(Plain-text document sources)
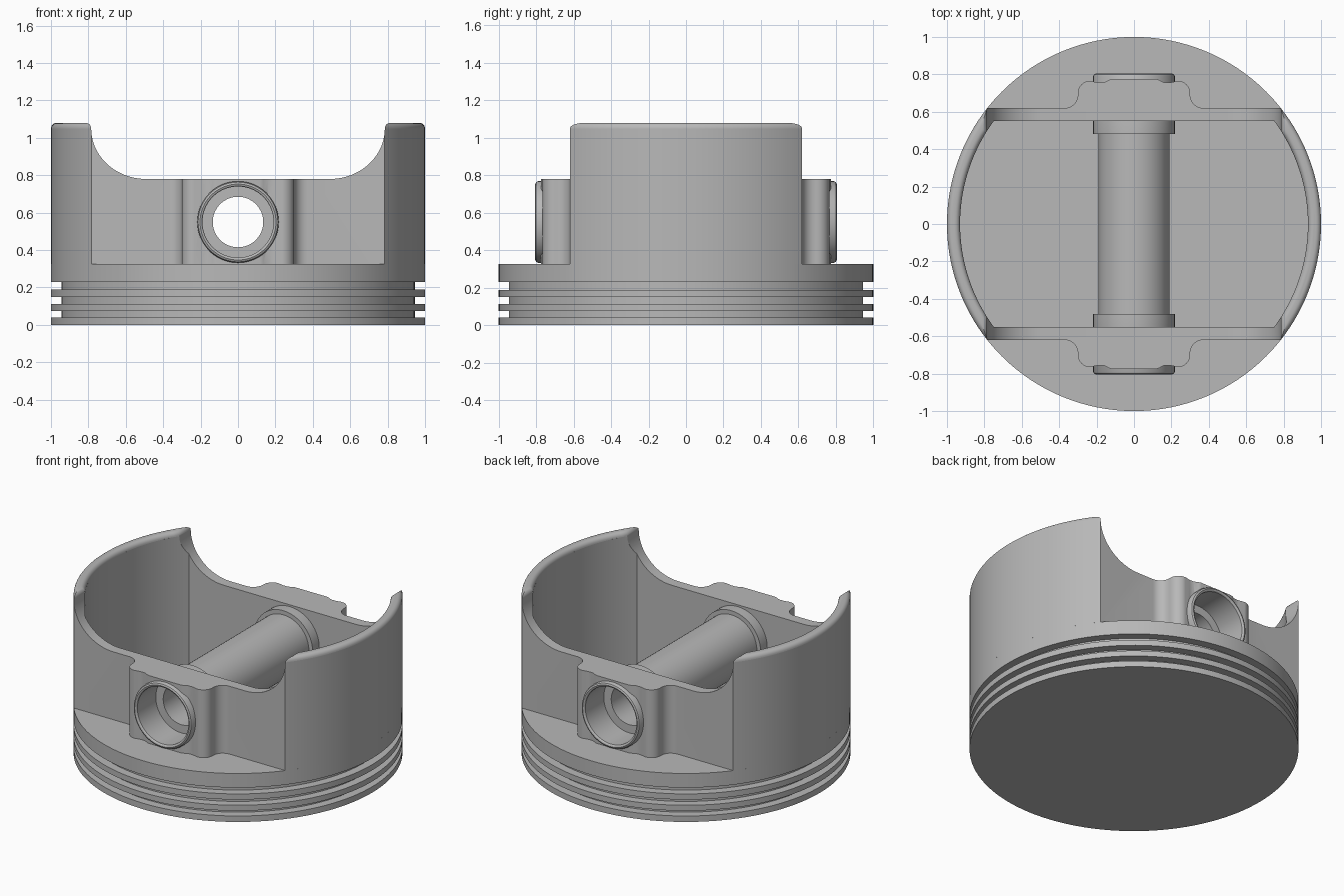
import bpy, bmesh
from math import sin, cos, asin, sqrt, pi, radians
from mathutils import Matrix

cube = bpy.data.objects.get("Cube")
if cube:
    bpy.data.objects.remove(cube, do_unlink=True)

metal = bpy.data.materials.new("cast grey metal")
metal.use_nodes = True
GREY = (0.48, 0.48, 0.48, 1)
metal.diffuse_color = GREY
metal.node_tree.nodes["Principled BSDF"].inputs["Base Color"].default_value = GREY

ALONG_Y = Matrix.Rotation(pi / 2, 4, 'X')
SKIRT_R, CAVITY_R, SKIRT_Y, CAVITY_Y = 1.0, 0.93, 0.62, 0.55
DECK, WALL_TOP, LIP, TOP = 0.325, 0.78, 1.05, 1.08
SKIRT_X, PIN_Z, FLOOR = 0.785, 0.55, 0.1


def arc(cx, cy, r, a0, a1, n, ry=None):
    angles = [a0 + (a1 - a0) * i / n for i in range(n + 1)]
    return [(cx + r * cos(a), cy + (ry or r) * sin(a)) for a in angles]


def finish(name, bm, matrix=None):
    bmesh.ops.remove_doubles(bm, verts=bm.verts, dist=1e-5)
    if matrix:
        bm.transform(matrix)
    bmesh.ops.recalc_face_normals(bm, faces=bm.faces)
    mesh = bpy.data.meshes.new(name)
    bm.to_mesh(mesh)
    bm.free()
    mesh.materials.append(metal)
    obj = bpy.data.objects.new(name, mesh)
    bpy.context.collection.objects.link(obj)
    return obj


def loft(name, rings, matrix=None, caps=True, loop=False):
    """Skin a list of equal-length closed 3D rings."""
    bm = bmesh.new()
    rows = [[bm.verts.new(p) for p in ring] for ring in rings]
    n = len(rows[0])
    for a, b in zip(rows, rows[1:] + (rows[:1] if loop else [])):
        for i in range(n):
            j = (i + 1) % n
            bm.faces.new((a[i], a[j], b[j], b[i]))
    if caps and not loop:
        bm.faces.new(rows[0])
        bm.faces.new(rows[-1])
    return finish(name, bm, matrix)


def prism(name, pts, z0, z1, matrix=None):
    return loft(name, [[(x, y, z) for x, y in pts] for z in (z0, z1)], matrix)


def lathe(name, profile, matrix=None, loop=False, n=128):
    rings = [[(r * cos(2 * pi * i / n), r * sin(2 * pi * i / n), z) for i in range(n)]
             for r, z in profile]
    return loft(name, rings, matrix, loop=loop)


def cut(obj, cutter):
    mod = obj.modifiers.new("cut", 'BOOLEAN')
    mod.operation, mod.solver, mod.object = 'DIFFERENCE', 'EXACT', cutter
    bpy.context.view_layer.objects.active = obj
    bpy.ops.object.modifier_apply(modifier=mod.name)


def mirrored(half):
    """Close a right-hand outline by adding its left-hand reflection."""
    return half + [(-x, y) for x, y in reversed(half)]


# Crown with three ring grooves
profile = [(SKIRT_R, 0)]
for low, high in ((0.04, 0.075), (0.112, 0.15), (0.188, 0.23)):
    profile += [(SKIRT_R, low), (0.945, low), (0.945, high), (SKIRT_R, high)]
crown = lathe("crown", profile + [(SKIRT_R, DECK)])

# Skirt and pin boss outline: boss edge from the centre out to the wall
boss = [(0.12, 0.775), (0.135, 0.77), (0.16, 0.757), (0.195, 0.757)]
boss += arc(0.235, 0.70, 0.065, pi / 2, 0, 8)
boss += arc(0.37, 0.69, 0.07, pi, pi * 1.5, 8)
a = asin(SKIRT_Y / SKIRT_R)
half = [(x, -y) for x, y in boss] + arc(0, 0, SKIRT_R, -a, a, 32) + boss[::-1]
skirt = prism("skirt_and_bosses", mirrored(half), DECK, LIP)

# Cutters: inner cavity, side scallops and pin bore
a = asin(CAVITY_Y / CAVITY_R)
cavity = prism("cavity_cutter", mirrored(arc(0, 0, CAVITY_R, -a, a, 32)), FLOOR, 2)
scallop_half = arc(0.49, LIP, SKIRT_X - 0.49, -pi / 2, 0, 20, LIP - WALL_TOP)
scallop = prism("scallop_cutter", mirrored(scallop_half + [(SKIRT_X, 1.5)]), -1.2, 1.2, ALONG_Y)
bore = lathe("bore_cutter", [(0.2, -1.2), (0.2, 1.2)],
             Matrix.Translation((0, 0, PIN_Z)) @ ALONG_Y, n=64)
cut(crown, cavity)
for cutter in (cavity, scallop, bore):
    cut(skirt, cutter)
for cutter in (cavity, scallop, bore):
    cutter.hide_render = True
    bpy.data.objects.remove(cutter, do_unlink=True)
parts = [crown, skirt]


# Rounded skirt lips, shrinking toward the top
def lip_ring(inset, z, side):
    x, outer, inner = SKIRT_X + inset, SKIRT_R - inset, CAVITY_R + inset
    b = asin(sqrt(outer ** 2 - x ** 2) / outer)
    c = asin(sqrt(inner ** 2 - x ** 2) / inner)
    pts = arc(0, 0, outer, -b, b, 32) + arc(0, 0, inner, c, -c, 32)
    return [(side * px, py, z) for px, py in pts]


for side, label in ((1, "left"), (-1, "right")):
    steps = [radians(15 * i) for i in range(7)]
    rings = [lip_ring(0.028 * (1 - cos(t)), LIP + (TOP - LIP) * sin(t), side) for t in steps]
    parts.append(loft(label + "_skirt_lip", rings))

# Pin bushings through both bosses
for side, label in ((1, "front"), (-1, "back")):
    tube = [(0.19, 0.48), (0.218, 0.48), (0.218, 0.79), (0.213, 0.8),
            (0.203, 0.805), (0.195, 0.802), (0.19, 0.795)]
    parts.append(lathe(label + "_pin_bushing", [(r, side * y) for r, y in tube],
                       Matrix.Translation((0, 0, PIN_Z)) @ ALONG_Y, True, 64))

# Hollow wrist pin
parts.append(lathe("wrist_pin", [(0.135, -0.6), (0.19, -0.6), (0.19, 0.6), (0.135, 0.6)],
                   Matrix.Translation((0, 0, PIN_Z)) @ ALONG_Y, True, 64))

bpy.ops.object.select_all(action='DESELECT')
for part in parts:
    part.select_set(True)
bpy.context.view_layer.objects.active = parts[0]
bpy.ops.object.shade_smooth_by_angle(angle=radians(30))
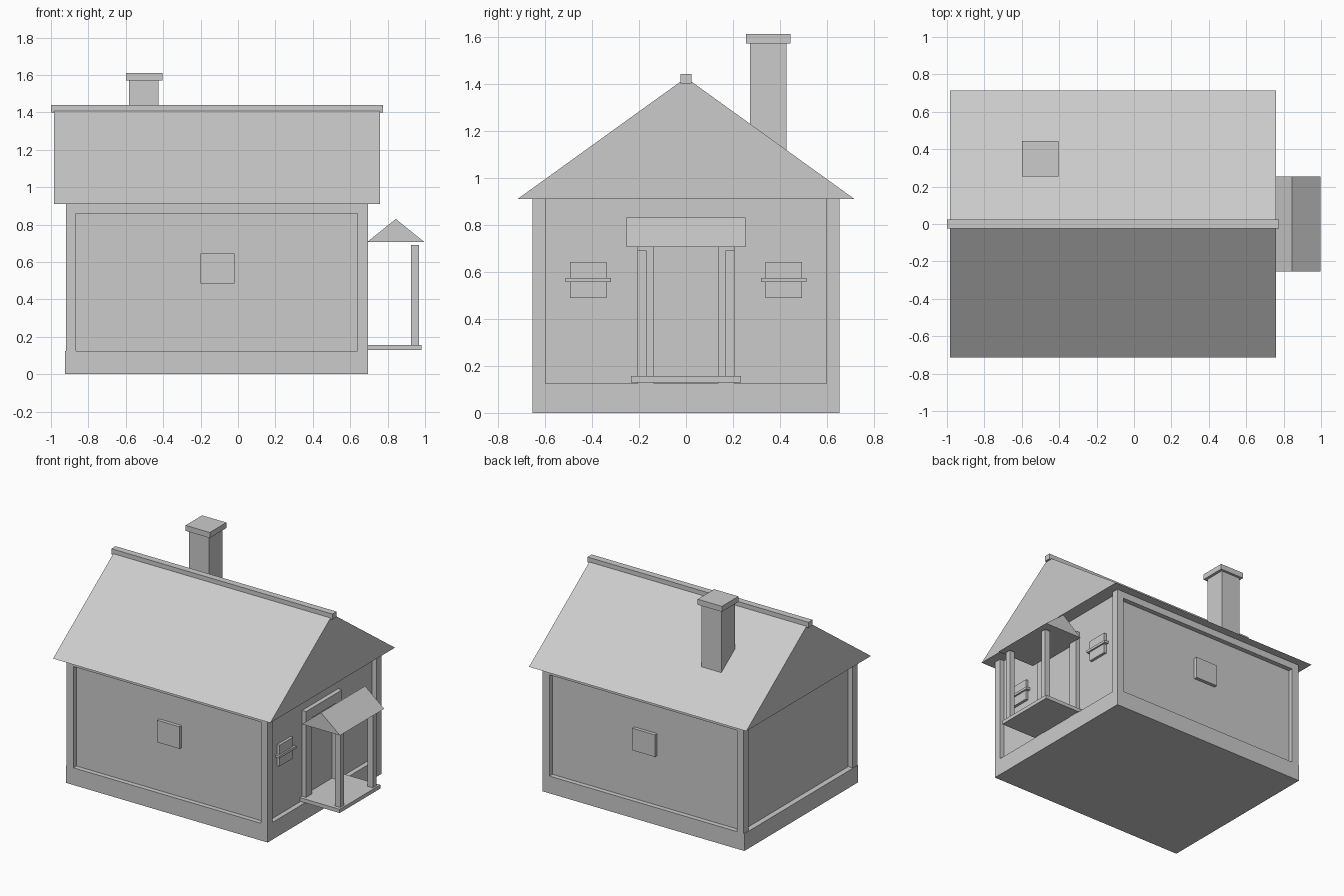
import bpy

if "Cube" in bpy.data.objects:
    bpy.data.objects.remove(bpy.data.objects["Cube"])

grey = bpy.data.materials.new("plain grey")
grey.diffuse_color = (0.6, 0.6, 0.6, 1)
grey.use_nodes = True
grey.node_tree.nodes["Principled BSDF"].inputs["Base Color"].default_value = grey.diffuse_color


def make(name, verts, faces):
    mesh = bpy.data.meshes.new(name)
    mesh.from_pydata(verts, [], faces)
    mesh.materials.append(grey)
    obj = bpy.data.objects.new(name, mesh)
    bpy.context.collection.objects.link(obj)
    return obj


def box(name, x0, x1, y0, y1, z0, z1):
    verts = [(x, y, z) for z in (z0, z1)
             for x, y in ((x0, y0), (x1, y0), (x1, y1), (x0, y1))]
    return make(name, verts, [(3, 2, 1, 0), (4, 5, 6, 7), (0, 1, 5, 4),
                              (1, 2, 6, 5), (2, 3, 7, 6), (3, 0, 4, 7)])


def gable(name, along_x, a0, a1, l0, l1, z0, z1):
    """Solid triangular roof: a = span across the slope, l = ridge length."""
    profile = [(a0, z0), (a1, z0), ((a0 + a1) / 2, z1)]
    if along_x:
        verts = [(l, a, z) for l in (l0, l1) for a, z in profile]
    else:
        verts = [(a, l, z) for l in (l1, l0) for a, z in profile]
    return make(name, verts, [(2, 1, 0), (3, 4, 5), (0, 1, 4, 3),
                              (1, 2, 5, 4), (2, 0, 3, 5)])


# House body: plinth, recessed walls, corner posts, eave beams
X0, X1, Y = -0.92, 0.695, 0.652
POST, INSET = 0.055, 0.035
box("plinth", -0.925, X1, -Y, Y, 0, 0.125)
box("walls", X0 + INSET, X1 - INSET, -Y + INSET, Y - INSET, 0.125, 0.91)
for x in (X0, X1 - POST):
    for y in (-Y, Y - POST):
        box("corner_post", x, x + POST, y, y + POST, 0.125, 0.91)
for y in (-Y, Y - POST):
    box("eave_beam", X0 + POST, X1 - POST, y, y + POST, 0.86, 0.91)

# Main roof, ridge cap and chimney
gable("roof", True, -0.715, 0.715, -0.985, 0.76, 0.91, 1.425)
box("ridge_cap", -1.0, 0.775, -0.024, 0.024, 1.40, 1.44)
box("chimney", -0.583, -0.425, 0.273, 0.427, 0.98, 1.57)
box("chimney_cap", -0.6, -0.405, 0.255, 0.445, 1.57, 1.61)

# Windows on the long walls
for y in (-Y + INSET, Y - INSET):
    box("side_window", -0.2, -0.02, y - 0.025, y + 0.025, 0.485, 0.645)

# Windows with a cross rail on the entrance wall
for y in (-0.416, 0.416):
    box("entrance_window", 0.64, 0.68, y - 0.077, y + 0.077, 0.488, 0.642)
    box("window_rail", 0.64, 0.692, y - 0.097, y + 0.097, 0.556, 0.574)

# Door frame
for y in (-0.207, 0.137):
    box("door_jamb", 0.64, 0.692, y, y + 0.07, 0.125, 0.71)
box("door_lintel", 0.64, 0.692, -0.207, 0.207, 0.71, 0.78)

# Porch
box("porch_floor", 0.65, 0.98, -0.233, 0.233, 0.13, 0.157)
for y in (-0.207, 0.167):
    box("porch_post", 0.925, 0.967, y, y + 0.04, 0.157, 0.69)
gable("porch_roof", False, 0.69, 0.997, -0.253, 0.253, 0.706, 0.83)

Directions for this task => Return, word for word, the lines of the data above from the line with "metal.use_nodes = True" through the line with "SKIRT_R, CAVITY_R, SKIRT_Y, CAVITY_Y", inclusive.

Response to this task =>
metal.use_nodes = True
GREY = (0.48, 0.48, 0.48, 1)
metal.diffuse_color = GREY
metal.node_tree.nodes["Principled BSDF"].inputs["Base Color"].default_value = GREY

ALONG_Y = Matrix.Rotation(pi / 2, 4, 'X')
SKIRT_R, CAVITY_R, SKIRT_Y, CAVITY_Y = 1.0, 0.93, 0.62, 0.55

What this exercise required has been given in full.